- [Exercise objective]
Two lines in the data below mark the range: the one with "cut.object = cutter" and the one with "# Merge flat triangles into clean faces". Return both, along with every line between them, exactly.

[Plain-text document sources]
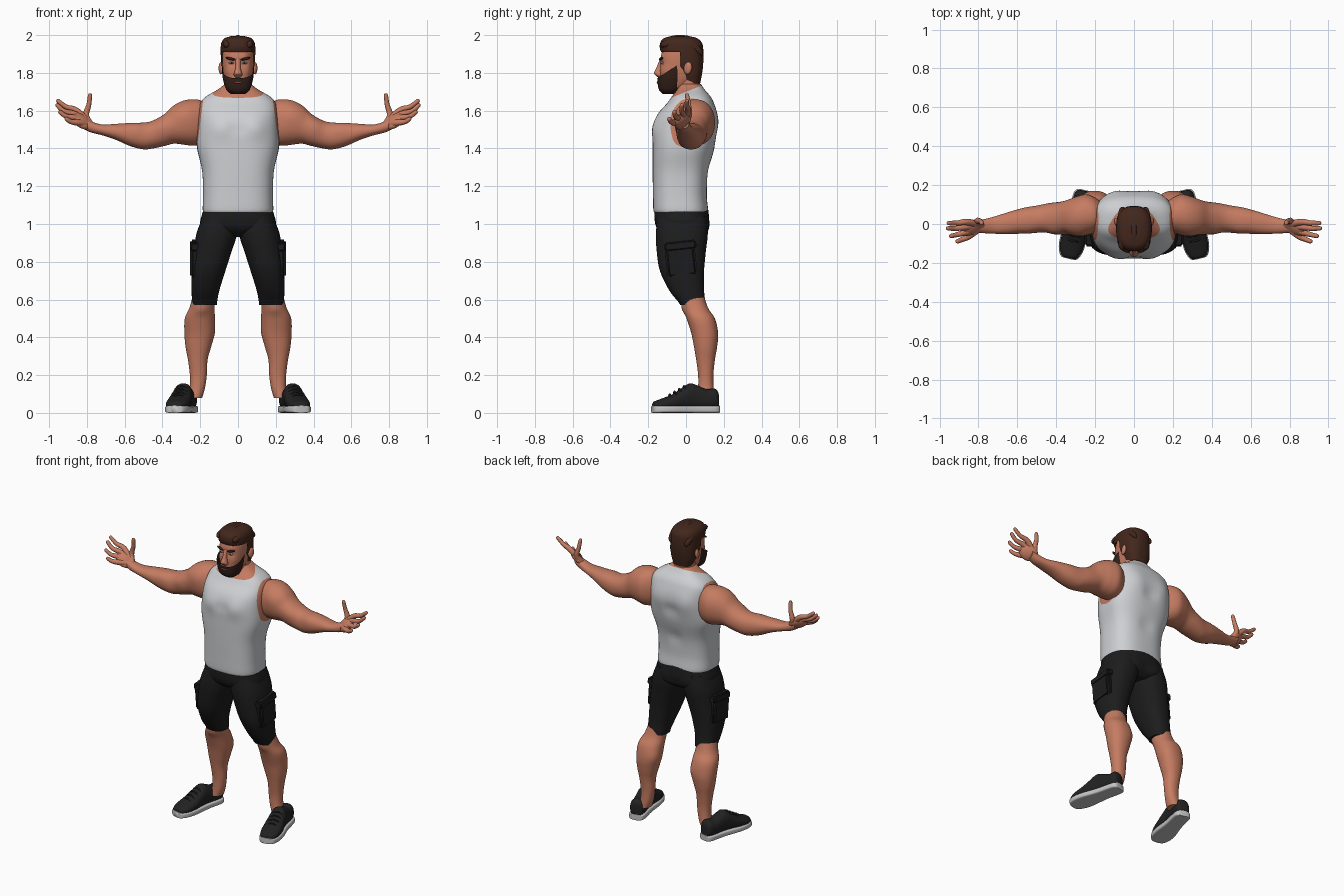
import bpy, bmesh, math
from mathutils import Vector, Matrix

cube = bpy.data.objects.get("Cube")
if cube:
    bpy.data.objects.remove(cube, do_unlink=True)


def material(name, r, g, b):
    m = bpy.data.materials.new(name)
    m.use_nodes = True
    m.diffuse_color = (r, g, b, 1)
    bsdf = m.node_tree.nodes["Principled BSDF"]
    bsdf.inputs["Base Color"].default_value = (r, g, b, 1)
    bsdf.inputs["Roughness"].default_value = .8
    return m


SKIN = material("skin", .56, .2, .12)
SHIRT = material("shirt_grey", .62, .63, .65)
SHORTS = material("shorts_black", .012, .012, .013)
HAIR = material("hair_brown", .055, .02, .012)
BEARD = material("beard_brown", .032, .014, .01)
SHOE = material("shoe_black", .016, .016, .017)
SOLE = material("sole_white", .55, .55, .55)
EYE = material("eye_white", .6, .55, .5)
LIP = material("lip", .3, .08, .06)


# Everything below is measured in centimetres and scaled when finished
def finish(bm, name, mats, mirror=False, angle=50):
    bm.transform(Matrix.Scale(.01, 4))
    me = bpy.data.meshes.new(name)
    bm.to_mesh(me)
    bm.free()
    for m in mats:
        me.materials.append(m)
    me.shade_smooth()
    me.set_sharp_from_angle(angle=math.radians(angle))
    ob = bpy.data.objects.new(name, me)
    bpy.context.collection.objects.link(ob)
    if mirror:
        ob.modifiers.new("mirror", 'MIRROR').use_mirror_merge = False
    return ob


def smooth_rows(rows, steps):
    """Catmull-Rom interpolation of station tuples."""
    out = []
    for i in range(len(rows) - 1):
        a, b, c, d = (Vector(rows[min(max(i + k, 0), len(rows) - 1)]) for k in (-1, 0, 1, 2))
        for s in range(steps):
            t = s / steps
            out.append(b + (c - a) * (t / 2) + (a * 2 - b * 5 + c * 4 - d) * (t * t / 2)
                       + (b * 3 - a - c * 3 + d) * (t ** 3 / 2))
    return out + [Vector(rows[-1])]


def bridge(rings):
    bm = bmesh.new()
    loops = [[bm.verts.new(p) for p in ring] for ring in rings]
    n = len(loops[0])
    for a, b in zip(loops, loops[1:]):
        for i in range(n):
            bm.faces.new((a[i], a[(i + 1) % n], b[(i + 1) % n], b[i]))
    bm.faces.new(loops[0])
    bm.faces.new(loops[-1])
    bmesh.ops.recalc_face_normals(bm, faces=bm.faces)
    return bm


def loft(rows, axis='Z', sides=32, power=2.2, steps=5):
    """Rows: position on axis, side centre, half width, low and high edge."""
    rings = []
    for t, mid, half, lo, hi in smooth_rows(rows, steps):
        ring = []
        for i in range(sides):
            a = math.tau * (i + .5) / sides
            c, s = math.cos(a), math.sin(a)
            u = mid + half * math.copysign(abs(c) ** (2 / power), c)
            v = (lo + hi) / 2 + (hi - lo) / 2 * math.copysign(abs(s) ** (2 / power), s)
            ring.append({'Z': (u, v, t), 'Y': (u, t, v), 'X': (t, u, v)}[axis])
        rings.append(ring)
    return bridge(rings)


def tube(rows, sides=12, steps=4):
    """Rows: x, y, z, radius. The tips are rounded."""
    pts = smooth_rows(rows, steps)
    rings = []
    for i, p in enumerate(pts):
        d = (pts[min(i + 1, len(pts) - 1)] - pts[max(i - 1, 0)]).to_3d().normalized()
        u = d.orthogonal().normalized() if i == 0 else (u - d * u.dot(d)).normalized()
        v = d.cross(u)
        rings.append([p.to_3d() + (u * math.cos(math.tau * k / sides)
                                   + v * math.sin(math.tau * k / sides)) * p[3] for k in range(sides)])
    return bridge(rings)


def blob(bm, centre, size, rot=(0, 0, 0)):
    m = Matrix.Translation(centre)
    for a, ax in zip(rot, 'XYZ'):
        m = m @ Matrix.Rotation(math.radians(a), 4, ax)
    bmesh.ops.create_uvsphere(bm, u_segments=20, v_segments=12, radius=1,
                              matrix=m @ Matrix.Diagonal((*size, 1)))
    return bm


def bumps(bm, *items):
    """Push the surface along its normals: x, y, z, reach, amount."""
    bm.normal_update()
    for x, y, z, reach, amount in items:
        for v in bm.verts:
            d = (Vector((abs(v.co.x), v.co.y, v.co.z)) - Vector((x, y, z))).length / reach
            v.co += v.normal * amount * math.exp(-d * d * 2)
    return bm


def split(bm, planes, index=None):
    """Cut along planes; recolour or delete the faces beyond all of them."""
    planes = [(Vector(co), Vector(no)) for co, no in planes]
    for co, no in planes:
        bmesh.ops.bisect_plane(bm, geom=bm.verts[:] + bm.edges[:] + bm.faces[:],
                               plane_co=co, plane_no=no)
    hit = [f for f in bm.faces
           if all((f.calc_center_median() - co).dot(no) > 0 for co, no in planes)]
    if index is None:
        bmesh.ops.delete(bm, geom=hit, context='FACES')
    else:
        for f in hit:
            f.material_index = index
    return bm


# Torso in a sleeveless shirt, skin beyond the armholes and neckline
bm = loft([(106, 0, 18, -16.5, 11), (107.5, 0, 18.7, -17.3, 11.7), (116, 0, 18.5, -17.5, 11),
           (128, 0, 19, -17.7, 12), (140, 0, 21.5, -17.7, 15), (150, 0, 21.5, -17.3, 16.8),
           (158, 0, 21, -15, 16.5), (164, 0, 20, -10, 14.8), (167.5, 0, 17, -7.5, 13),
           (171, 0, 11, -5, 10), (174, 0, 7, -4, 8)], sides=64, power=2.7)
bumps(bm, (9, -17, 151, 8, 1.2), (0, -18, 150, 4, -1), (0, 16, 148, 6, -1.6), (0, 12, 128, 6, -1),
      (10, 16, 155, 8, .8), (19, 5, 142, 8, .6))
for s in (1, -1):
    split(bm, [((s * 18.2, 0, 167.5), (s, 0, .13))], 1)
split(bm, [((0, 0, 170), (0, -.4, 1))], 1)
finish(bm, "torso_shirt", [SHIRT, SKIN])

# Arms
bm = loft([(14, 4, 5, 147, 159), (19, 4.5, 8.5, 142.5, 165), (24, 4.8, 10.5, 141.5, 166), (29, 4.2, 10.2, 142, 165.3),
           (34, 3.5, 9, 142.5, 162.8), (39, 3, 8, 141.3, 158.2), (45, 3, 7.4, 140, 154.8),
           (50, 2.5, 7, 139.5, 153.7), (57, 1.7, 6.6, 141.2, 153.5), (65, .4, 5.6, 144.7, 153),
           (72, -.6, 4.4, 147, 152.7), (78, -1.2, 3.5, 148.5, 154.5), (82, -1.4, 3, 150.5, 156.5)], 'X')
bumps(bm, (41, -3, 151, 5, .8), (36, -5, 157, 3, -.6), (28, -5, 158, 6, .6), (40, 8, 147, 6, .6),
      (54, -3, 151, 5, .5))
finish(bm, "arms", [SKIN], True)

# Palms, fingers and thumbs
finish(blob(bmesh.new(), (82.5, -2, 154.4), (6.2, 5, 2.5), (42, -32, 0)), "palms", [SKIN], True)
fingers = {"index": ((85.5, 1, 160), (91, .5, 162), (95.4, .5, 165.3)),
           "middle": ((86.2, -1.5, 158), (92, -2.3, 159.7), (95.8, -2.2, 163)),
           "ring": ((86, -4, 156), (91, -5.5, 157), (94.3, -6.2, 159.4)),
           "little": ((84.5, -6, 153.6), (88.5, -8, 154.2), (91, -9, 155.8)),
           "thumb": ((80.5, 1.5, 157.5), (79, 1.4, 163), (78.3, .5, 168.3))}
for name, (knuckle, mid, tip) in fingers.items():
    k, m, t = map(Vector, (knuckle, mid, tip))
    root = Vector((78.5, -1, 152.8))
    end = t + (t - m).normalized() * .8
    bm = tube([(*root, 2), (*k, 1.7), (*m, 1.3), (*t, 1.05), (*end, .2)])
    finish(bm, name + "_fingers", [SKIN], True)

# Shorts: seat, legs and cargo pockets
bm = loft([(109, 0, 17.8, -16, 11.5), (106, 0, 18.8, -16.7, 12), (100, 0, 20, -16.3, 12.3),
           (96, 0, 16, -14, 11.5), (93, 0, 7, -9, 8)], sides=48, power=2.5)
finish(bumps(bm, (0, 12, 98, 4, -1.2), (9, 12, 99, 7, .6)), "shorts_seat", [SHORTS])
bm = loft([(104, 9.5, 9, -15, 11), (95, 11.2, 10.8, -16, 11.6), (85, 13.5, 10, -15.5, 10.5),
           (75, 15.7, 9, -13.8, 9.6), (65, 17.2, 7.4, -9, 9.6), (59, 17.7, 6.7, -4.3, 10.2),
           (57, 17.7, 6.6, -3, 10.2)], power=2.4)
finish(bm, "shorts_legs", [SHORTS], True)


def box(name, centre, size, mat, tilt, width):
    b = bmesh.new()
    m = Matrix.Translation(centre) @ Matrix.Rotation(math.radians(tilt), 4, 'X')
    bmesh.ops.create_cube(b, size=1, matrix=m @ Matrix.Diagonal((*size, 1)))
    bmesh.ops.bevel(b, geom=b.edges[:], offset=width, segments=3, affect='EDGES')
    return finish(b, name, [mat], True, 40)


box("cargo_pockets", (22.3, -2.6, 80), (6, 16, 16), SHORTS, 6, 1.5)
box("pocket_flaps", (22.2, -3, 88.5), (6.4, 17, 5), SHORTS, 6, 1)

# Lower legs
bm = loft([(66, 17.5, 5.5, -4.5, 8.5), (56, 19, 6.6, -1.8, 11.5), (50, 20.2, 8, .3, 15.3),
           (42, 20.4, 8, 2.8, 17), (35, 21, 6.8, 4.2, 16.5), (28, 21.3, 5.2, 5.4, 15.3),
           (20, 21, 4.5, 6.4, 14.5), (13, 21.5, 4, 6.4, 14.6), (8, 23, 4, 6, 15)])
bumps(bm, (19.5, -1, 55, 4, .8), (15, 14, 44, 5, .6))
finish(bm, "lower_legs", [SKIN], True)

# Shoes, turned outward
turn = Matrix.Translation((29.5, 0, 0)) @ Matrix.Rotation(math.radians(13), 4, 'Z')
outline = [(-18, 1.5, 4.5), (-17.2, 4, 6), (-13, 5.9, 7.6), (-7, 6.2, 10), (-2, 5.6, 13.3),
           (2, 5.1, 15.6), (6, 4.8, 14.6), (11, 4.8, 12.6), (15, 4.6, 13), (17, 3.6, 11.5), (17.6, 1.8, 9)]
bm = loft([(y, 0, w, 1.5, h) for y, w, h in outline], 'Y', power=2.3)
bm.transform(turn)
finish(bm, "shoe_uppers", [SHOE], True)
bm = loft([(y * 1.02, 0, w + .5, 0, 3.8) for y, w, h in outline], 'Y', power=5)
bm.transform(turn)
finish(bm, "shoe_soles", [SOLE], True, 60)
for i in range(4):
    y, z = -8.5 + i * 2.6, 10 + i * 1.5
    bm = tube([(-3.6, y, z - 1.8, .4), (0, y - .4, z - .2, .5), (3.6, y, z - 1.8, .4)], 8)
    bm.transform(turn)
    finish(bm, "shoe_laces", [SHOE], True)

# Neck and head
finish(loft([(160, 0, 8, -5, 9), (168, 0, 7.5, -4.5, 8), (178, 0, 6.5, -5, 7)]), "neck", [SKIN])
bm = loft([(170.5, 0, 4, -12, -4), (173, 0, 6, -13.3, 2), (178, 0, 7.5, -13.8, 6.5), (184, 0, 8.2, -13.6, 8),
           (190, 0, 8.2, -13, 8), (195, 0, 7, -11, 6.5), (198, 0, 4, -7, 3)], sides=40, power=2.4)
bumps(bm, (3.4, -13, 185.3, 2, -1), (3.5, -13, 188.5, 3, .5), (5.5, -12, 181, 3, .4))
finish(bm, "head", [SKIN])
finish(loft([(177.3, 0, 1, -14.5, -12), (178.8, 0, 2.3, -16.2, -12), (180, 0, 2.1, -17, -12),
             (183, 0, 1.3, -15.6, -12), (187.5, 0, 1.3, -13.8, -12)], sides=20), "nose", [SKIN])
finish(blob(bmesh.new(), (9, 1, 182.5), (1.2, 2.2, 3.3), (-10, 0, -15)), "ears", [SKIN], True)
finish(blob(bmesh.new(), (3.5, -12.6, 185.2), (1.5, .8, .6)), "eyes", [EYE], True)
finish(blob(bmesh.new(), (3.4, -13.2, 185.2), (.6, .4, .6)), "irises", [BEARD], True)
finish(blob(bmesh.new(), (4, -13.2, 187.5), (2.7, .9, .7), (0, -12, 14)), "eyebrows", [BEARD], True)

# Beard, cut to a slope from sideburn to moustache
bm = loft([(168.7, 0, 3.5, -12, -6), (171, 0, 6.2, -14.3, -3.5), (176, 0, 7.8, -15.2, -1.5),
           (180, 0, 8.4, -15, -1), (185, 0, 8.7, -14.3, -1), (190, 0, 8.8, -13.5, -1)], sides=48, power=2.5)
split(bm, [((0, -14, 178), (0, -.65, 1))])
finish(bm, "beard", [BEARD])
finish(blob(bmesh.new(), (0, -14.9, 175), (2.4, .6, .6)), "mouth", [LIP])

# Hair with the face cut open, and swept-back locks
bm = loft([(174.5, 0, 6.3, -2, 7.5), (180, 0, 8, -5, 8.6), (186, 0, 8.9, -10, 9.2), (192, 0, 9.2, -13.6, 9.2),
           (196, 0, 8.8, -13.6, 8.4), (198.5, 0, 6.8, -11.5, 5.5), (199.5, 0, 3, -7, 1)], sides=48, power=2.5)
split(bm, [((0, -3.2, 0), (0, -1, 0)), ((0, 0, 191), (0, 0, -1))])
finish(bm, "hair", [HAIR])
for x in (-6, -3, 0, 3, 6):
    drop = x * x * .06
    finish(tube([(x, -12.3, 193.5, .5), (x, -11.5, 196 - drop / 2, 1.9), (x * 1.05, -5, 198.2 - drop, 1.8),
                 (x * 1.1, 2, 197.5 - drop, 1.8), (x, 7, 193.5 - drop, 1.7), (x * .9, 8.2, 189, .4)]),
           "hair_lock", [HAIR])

==

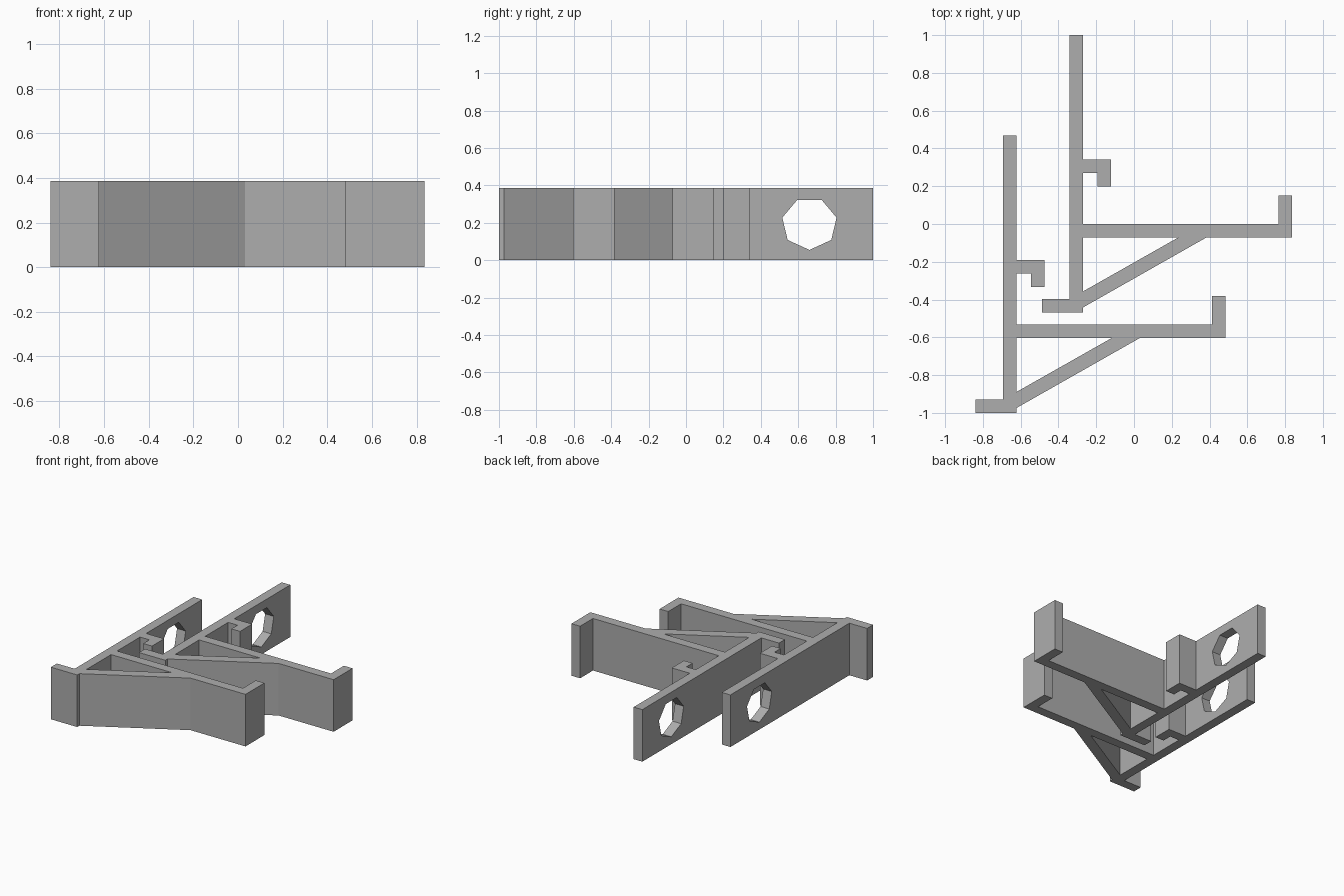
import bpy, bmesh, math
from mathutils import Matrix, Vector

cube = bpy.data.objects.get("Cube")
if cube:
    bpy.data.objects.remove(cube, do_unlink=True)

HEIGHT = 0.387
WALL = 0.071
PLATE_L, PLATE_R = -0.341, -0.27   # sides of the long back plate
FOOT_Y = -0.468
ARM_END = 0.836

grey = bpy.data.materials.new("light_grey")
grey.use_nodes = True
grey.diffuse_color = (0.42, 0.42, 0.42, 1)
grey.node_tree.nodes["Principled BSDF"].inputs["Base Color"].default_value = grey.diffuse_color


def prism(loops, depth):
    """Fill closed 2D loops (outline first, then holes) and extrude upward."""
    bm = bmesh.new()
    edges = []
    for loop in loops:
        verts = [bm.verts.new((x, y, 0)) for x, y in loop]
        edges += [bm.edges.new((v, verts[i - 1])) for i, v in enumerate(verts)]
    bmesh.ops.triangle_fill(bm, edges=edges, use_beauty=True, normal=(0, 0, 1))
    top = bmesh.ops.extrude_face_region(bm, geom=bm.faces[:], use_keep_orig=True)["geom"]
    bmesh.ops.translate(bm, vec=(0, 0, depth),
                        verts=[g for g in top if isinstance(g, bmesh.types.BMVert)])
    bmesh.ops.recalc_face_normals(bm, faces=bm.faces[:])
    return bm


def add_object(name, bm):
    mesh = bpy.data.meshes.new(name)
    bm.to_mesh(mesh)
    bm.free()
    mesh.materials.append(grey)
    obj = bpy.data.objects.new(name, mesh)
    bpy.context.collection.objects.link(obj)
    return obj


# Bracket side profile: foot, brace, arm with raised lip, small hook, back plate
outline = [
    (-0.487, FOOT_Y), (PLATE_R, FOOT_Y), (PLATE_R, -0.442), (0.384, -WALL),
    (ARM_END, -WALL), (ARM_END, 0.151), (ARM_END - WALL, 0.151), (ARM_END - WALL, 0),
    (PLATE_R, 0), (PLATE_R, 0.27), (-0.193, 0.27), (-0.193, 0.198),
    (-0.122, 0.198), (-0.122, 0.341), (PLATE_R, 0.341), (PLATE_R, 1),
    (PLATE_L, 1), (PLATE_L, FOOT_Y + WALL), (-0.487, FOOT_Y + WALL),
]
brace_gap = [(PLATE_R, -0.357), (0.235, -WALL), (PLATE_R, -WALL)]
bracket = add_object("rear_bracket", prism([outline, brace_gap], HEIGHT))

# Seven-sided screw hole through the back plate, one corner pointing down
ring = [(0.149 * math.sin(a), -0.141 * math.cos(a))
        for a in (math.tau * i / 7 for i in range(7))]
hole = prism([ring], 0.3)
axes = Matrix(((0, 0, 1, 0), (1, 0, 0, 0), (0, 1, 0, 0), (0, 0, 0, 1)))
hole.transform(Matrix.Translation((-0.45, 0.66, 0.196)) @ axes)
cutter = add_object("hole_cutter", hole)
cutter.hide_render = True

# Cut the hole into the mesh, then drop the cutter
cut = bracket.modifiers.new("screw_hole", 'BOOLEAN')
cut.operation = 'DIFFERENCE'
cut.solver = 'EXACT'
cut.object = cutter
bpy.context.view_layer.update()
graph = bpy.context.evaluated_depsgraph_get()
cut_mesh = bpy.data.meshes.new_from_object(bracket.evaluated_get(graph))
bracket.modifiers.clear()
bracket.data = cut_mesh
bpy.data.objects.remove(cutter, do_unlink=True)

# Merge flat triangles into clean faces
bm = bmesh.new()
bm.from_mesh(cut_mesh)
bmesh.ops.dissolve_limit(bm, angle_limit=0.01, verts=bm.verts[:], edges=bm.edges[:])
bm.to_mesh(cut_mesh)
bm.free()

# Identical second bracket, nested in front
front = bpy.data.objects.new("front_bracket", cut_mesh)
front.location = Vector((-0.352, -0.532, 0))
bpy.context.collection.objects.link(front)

- [Response area]
cut.object = cutter
bpy.context.view_layer.update()
graph = bpy.context.evaluated_depsgraph_get()
cut_mesh = bpy.data.meshes.new_from_object(bracket.evaluated_get(graph))
bracket.modifiers.clear()
bracket.data = cut_mesh
bpy.data.objects.remove(cutter, do_unlink=True)

# Merge flat triangles into clean faces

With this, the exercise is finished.